This study explored the intersectionality of ethnic-racial identity and leadership identity in Asian American Women Leaders (AAWLs) in the United States and its potential impact on leadership success. Findings reveal that community, inclusivity, and growth are the elements that intersect the three pillars: ethnic-racial identity, leadership identity, and organizational climate/environment for AAWLs to embrace the ownership of collective leadership identity. AAWLs strongly desire to foster positive organizational cultures that value service, collaboration, trust, autonomy, diversity, and growth.
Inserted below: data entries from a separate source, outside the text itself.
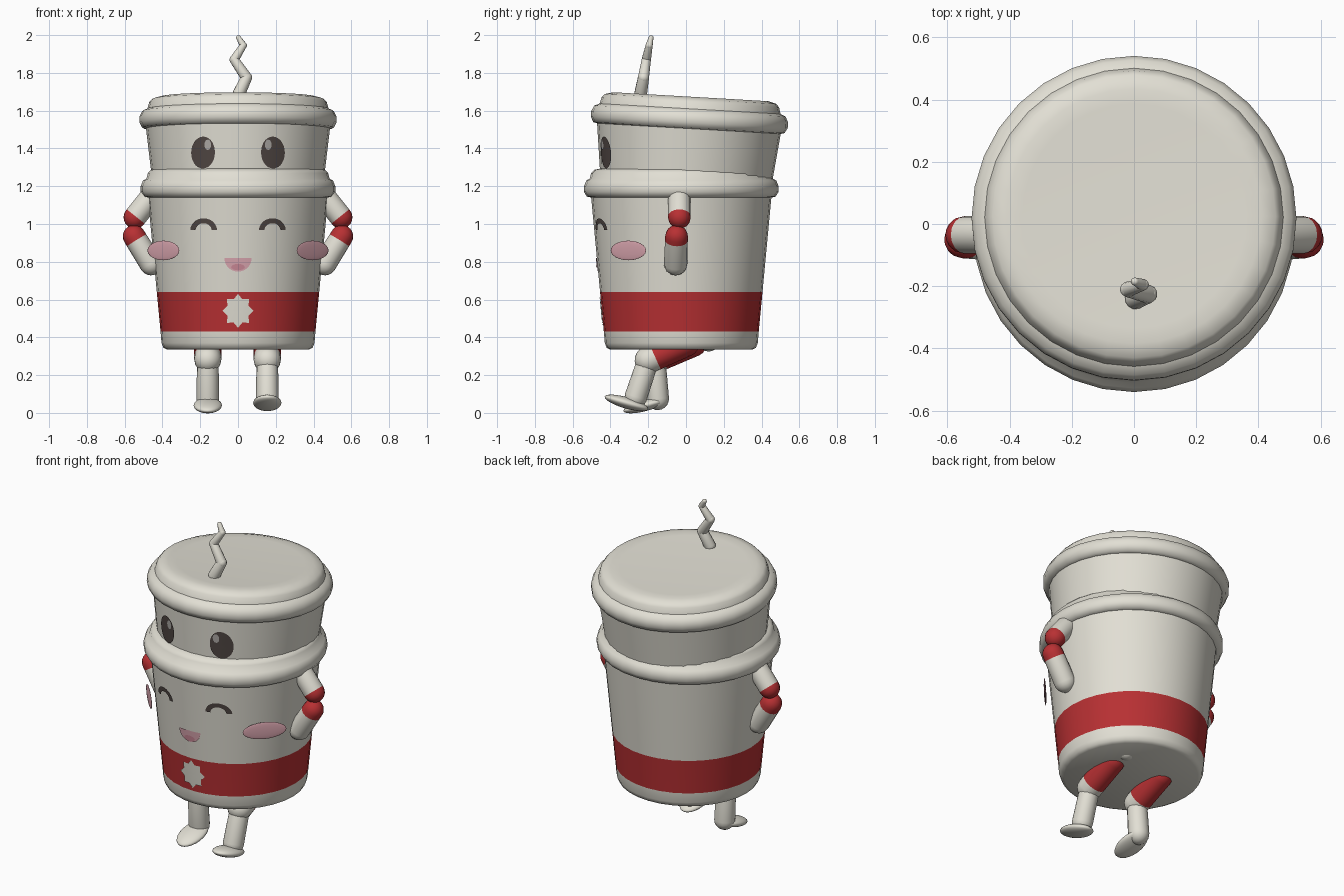
import bpy, bmesh
from math import pi, tau, sin, cos, sqrt, radians
from mathutils import Vector, Matrix

cube = bpy.data.objects.get("Cube")
if cube:
    bpy.data.objects.remove(cube, do_unlink=True)


def material(name, rgb):
    m = bpy.data.materials.new(name)
    m.use_nodes = True
    m.diffuse_color = (*rgb, 1)
    m.node_tree.nodes["Principled BSDF"].inputs["Base Color"].default_value = (*rgb, 1)
    return m


CREAM = material("cream", (0.76, 0.74, 0.66))
RED = material("red", (0.48, 0.03, 0.033))
PINK = material("blush_pink", (0.70, 0.38, 0.43))
ROSE = material("tongue_rose", (0.60, 0.25, 0.31))
DARK = material("dark_brown", (0.08, 0.062, 0.056))
GLINT = material("eye_glint", (0.42, 0.40, 0.38))


def finish(name, bm, mats, matrix):
    mesh = bpy.data.meshes.new(name)
    bmesh.ops.recalc_face_normals(bm, faces=bm.faces)
    bm.to_mesh(mesh)
    bm.free()
    for m in mats:
        mesh.materials.append(m)
    for p in mesh.polygons:
        p.use_smooth = True
    mesh.set_sharp_from_angle(angle=radians(50))
    obj = bpy.data.objects.new(name, mesh)
    obj.matrix_world = matrix
    bpy.context.collection.objects.link(obj)
    return obj


def lathe(name, profile, matrix, segs=32, red=None):
    """Revolve (radius, height) points; faces between the red limits turn red."""
    bm = bmesh.new()
    rings = []
    for r, z in profile:
        if r < 1e-4:
            rings.append([bm.verts.new((0, 0, z))] * segs)
        else:
            rings.append([bm.verts.new((r * sin(tau * i / segs), -r * cos(tau * i / segs), z))
                          for i in range(segs)])
    for k in range(len(rings) - 1):
        a, b = rings[k], rings[k + 1]
        mid = (profile[k][1] + profile[k + 1][1]) / 2
        for i in range(segs):
            j = (i + 1) % segs
            corners = list(dict.fromkeys((a[i], a[j], b[j], b[i])))
            face = bm.faces.new(corners)
            face.material_index = int(red is not None and red[0] < mid < red[1])
    return finish(name, bm, [CREAM, RED], matrix)


def capsule(name, p, q, r1, r2, red=None, cuts=(), segs=16):
    """Round-ended limb from p to q, with extra rings at the given lengths."""
    p, q = Vector(p), Vector(q)
    axis = q - p
    size = axis.length
    steps = [i / 5 * pi / 2 for i in range(6)]
    profile = [(r1 * sin(t), -r1 * cos(t)) for t in steps]
    profile += [(r1 + (r2 - r1) * c / size, c) for c in cuts]
    profile += [(r2 * cos(t), size + r2 * sin(t)) for t in steps]
    turn = axis.to_track_quat('Z', 'Y').to_matrix().to_4x4()
    return lathe(name, profile, Matrix.Translation(p) @ turn, segs, red)


def ball(name, center, scale, mat, turn=Matrix()):
    bm = bmesh.new()
    bmesh.ops.create_uvsphere(bm, u_segments=24, v_segments=12, radius=1)
    matrix = Matrix.Translation(center) @ turn @ Matrix.Diagonal((*scale, 1))
    return finish(name, bm, [mat], matrix)


def decal(name, wall, matrix, center, size, mat, start=0, end=tau, inner=0, lift=0.005,
          points=0):
    """Thin polar patch wrapped on a cup wall (wall gives radius at a height)."""
    bm = bmesh.new()
    n, rows = points * 2 or 28, 5
    grid = []
    for i in range(n + 1):
        t = start + (end - start) * i / n
        reach = 0.74 if points and i % 2 else 1
        row = []
        for k in range(rows + 1):
            v = (inner + (1 - inner) * k / rows) * reach
            x, z = center[0] + size[0] * v * cos(t), center[1] + size[1] * v * sin(t)
            row.append(bm.verts.new((x, -sqrt((wall(z) + lift) ** 2 - x * x), z)))
        grid.append(row)
    for a, b in zip(grid, grid[1:]):
        for k in range(rows):
            bm.faces.new((a[k], a[k + 1], b[k + 1], b[k]))
    bmesh.ops.remove_doubles(bm, verts=bm.verts, dist=1e-5)
    return finish(name, bm, [mat], matrix)


# Lower cup with its rim and red band
LOWER = Matrix.Translation((0, -0.025, 0))
lathe("lower_cup", [(0, .335), (.375, .335), (.395, .345), (.405, .37), (.41, .43), (.43, .64),
                    (.477, 1.14), (.5, 1.145), (.515, 1.17), (.515, 1.2), (.503, 1.23),
                    (.485, 1.24), (.477, 1.27), (.46, 1.287), (.42, 1.295), (0, 1.295)],
      LOWER, red=(.43, .64))

# Upper cup with its lid, leaning back
UPPER = Matrix.Translation((0, 0.018, 1.55)) @ Matrix.Rotation(radians(-3.3), 4, 'X')
lathe("upper_cup", [(0, -.38), (.447, -.38), (.487, -.045), (.507, -.04), (.522, -.012),
                    (.522, .018), (.507, .048), (.48, .06), (.47, .095), (.455, .112),
                    (.41, .124), (.36, .122), (0, .118)], UPPER)


def lower_wall(z):
    return 0.41 + (z - 0.43) * 0.0945


def upper_wall(z):
    return 0.492 + z * 0.118


# Zigzag steam wisp on the lid
wisp = [(.005, -.24, 1.69), (.045, -.225, 1.775), (-.02, -.21, 1.87),
        (.028, -.195, 1.945), (.003, -.185, 1.986)]
girth = [.034, .03, .025, .019, .013]
for i in range(4):
    capsule(f"wisp_{i + 1}", wisp[i], wisp[i + 1], girth[i], girth[i + 1], segs=12)

# Faces, cheeks and arms, mirrored
for side, s in (("left", 1), ("right", -1)):
    decal(f"{side}_eye", upper_wall, UPPER, (s * .185, -.197), (.063, .084), DARK)
    decal(f"{side}_eye_glint", upper_wall, UPPER, (s * .16, -.157), (.018, .027), GLINT, lift=.008)
    decal(f"{side}_smiling_eye", lower_wall, LOWER, (s * .182, .965), (.071, .065), DARK,
          start=.05, end=pi - .05, inner=.6)
    ball(f"{side}_cheek", (s * .395, -.305, .86), (.126, .006, .052), PINK,
         Matrix.Rotation(s * radians(48), 4, 'Z'))
    capsule(f"{side}_upper_arm", (s * .47, -.035, 1.13), (s * .546, -.035, 1.035), .06, .06,
            red=(.115, 1), cuts=(.115,))
    capsule(f"{side}_forearm", (s * .55, -.05, .935), (s * .46, -.055, .79), .06, .062,
            red=(-1, .025), cuts=(.025,))

# Mouth and tongue
decal("mouth", lower_wall, LOWER, (0, .82), (.072, .072), PINK, start=pi, end=tau)
decal("tongue", lower_wall, LOWER, (0, .772), (.036, .017), ROSE, lift=.008)

# Star patch on the band
decal("band_star", lower_wall, LOWER, (0, .54), (.082, .09), CREAM, start=pi / 2,
      end=pi / 2 + tau, points=8)

# Legs in mid stride: hip, knee, ankle, foot centre, foot tilt in degrees
legs = {"left": (.155, (.0, .37), (-.2, .28), (-.265, .085), (-.315, .053), -16),
        "right": (-.16, (.04, .37), (-.165, .283), (-.15, .075), (-.215, .04), 15)}
for side, (x, hip, knee, ankle, foot, tilt) in legs.items():
    hip, knee, ankle, foot = (Vector((x, *p)) for p in (hip, knee, ankle, foot))
    edge = (knee - hip).length - .04
    capsule(f"{side}_thigh", hip, knee, .072, .072, red=(-1, edge), cuts=(edge,))
    capsule(f"{side}_shin", knee, ankle, .057, .06)
    ball(f"{side}_foot", foot, (.075, .12, .03), CREAM, Matrix.Rotation(radians(tilt), 4, 'X'))
ball("hip_knob", (.155, .12, .38), (.055, .055, .055), CREAM)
Another prominent finding is the enthusiasm of AAWLs to share and pass down learnings and experiences through open dialogues and mentorship to fellow leaders. Junior leaders also desire mentorship, connections, and personal growth opportunities from other AAWLs. This study sheds light on the unique experiences of AAWLs from diverse industries and backgrounds growing up, aspirations from navigating and finding balance in their world of polarity, the journey for self-identity through their stories, and offering and demanding inclusive environments in organizations for professional and organizational growth.
Library of Congress Subject Headings
Identity; Asian American women--Leadership; Organizational change
Date of Award
Graziadio Business School
Aye, Nann Chan Chan, "The intersection of ethnic-racial identities and the development of leadership identity for Asian American women leaders and the impact on their success" (2023). Theses and Dissertations. 1354.